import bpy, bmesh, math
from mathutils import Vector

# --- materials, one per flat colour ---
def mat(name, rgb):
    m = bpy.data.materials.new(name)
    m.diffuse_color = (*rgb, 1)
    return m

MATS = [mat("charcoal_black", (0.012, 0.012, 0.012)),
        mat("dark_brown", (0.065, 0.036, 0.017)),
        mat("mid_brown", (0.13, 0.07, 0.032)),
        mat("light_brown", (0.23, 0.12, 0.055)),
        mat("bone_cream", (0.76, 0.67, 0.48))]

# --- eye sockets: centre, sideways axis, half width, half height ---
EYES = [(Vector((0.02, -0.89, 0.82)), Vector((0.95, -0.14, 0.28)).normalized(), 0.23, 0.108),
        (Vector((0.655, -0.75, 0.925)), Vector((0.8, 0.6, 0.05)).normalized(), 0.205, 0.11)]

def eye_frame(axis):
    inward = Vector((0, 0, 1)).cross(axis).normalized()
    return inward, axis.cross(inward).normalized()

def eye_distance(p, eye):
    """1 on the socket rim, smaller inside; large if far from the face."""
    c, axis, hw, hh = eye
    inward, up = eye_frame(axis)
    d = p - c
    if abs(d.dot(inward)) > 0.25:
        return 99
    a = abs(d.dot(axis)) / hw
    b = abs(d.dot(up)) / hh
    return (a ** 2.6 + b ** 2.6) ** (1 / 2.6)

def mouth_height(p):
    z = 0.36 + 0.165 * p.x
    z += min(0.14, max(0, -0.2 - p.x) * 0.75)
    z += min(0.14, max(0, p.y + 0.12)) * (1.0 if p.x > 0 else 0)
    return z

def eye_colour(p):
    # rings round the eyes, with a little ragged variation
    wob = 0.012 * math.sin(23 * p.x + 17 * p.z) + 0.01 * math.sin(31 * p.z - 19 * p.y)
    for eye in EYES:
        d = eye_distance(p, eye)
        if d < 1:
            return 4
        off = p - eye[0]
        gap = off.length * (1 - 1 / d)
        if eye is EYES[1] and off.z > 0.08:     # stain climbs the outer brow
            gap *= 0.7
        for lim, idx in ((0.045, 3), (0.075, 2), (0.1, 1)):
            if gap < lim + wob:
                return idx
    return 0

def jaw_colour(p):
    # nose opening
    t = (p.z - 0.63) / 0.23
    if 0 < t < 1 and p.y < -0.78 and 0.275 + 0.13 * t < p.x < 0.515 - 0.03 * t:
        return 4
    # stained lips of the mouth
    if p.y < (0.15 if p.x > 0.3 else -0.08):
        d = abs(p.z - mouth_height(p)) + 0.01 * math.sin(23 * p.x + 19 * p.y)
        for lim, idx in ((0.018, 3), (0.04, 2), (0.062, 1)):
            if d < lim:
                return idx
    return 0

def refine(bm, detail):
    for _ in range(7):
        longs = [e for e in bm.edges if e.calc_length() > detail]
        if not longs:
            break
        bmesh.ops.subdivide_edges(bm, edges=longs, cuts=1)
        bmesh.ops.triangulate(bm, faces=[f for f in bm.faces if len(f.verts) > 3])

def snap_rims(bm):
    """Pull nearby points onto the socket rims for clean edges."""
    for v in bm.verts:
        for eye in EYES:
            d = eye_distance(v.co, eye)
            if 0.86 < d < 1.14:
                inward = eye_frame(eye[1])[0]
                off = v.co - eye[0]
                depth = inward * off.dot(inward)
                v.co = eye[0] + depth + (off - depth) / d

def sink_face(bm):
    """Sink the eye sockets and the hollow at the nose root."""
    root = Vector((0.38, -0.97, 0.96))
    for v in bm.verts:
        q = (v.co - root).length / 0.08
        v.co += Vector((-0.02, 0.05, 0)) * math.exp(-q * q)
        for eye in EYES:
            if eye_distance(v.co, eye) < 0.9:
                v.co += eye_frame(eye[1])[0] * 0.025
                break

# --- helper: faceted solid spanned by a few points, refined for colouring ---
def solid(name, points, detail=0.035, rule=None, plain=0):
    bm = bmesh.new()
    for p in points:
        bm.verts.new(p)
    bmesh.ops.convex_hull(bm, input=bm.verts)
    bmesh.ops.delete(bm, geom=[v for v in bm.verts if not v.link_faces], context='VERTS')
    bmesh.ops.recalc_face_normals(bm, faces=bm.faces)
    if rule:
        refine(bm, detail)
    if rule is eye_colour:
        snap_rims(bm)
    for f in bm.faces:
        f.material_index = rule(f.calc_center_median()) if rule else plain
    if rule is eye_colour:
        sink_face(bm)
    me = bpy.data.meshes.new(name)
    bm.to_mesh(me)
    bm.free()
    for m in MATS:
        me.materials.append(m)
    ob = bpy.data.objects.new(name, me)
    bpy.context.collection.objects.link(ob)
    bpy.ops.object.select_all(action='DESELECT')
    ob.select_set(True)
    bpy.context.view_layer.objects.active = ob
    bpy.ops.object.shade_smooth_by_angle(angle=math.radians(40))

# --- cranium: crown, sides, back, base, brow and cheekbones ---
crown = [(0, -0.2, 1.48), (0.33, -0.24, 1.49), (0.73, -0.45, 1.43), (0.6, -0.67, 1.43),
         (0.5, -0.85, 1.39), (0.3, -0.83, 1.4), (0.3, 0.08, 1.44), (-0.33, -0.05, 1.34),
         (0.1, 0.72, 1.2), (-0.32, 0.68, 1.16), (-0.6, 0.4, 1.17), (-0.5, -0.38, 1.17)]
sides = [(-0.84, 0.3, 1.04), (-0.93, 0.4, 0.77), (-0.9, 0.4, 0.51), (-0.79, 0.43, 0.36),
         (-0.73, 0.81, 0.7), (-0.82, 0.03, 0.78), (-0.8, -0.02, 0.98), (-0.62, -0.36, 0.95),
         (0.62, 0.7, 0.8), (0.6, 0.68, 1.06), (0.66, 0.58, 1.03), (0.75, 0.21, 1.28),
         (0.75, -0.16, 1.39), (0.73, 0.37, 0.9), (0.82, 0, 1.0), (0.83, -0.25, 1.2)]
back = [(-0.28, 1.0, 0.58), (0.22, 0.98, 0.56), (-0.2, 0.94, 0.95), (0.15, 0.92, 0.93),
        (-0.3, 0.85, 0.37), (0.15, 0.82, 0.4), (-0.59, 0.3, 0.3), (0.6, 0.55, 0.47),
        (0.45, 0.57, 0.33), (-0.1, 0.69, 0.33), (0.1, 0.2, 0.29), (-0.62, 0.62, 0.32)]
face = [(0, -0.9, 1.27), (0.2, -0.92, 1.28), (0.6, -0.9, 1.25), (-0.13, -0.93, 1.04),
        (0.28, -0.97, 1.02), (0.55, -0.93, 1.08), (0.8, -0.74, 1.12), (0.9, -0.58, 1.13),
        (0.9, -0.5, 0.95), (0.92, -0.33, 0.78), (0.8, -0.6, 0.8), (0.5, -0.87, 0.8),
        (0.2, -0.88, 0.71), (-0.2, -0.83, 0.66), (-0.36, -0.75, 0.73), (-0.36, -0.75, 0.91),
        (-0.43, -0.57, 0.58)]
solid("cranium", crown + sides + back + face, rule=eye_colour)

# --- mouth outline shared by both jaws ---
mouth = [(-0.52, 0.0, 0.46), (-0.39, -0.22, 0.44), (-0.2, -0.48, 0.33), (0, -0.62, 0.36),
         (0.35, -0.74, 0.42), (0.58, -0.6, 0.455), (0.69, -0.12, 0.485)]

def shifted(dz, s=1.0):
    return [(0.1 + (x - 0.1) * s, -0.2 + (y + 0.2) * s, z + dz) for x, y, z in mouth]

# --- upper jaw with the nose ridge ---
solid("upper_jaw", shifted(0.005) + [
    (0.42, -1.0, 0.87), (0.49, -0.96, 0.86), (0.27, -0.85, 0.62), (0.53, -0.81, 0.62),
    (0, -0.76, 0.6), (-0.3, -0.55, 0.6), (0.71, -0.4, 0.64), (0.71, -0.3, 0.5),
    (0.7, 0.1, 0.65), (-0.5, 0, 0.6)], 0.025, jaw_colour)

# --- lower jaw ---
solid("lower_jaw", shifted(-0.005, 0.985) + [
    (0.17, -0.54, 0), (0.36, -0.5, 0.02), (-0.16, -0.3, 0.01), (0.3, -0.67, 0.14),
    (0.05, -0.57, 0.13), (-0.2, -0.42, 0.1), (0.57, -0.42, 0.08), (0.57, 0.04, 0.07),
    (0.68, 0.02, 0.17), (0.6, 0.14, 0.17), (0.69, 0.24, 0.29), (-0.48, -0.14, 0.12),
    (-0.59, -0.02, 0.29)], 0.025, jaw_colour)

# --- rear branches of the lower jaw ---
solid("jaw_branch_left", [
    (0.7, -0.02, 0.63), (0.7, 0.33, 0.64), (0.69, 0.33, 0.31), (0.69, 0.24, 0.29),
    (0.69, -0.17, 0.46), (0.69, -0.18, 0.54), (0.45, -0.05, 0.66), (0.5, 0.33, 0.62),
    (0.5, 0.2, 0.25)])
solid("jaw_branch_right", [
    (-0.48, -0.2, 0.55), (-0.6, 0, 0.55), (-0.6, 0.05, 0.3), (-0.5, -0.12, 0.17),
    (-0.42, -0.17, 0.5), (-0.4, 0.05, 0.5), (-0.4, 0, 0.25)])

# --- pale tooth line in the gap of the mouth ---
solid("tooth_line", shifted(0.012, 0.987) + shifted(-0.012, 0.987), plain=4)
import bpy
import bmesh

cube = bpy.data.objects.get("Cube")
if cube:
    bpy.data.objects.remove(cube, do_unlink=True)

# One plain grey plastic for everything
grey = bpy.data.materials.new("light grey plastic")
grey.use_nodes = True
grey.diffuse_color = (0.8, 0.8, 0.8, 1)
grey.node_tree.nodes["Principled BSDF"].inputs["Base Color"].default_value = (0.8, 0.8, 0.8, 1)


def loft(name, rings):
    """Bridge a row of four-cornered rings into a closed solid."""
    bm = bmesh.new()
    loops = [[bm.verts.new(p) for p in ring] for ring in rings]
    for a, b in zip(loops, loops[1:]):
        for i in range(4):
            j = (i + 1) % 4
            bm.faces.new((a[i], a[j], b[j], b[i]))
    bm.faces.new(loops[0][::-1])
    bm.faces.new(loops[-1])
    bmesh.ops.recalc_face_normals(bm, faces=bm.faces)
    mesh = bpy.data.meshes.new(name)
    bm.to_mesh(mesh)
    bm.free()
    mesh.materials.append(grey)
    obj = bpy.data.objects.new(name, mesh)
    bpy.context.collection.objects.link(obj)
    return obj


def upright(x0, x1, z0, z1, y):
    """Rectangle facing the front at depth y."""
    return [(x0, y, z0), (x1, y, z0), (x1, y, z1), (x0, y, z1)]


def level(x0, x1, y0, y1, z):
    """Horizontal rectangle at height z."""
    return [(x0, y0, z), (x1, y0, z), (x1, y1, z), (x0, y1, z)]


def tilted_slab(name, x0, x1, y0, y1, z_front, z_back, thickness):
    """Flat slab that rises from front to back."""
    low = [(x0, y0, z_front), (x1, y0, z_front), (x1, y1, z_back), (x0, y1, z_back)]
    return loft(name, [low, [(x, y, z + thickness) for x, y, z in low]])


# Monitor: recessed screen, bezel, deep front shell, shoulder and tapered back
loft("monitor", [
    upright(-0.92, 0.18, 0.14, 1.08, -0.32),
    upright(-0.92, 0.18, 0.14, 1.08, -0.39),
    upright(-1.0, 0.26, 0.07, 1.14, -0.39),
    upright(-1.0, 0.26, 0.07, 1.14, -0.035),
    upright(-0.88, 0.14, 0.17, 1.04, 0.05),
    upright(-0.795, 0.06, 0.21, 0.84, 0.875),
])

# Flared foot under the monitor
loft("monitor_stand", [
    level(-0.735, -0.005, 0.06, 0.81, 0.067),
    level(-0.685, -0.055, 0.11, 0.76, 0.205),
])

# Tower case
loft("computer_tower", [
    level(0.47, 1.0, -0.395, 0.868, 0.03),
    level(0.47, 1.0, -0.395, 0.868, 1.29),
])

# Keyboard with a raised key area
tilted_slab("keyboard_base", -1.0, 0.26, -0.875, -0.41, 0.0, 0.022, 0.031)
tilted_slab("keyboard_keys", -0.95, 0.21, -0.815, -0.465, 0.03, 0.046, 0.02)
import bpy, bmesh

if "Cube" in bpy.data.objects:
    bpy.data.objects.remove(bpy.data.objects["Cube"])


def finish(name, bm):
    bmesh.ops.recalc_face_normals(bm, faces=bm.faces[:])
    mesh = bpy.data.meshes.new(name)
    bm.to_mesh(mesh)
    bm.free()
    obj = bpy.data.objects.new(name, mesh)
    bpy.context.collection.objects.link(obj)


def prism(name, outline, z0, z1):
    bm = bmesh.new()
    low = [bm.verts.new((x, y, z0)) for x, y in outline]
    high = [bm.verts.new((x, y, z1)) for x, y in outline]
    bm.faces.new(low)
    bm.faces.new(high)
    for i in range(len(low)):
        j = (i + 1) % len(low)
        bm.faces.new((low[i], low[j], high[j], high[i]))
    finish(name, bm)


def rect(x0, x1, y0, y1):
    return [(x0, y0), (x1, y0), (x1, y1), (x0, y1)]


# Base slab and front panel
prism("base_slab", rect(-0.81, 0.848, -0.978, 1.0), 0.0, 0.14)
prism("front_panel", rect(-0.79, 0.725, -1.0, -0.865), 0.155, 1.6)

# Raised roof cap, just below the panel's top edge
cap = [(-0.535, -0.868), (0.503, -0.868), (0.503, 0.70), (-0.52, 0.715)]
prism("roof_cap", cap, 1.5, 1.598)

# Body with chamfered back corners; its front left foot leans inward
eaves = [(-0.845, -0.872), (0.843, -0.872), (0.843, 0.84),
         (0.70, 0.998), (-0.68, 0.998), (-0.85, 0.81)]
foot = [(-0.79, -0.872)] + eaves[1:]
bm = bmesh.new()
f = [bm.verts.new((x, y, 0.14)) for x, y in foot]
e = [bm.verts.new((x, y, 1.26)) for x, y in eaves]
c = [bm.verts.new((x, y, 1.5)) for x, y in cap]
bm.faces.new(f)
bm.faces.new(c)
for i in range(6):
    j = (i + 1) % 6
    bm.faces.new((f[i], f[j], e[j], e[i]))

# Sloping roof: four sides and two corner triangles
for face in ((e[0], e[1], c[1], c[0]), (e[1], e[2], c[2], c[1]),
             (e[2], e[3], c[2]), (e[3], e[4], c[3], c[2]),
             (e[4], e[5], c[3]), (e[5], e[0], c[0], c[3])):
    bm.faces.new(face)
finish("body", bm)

________________

WHAT TO WORK ON
The lines above, starting at the one with "the eye sockets" and ending at the one with "bmesh.ops.convex_hull(bm, input=bm.verts)", are the only ones to return, exactly as written.

OUTPUT OF THE EXERCISE
    """Sink the eye sockets and the hollow at the nose root."""
    root = Vector((0.38, -0.97, 0.96))
    for v in bm.verts:
        q = (v.co - root).length / 0.08
        v.co += Vector((-0.02, 0.05, 0)) * math.exp(-q * q)
        for eye in EYES:
            if eye_distance(v.co, eye) < 0.9:
                v.co += eye_frame(eye[1])[0] * 0.025
                break

# --- helper: faceted solid spanned by a few points, refined for colouring ---
def solid(name, points, detail=0.035, rule=None, plain=0):
    bm = bmesh.new()
    for p in points:
        bm.verts.new(p)
    bmesh.ops.convex_hull(bm, input=bm.verts)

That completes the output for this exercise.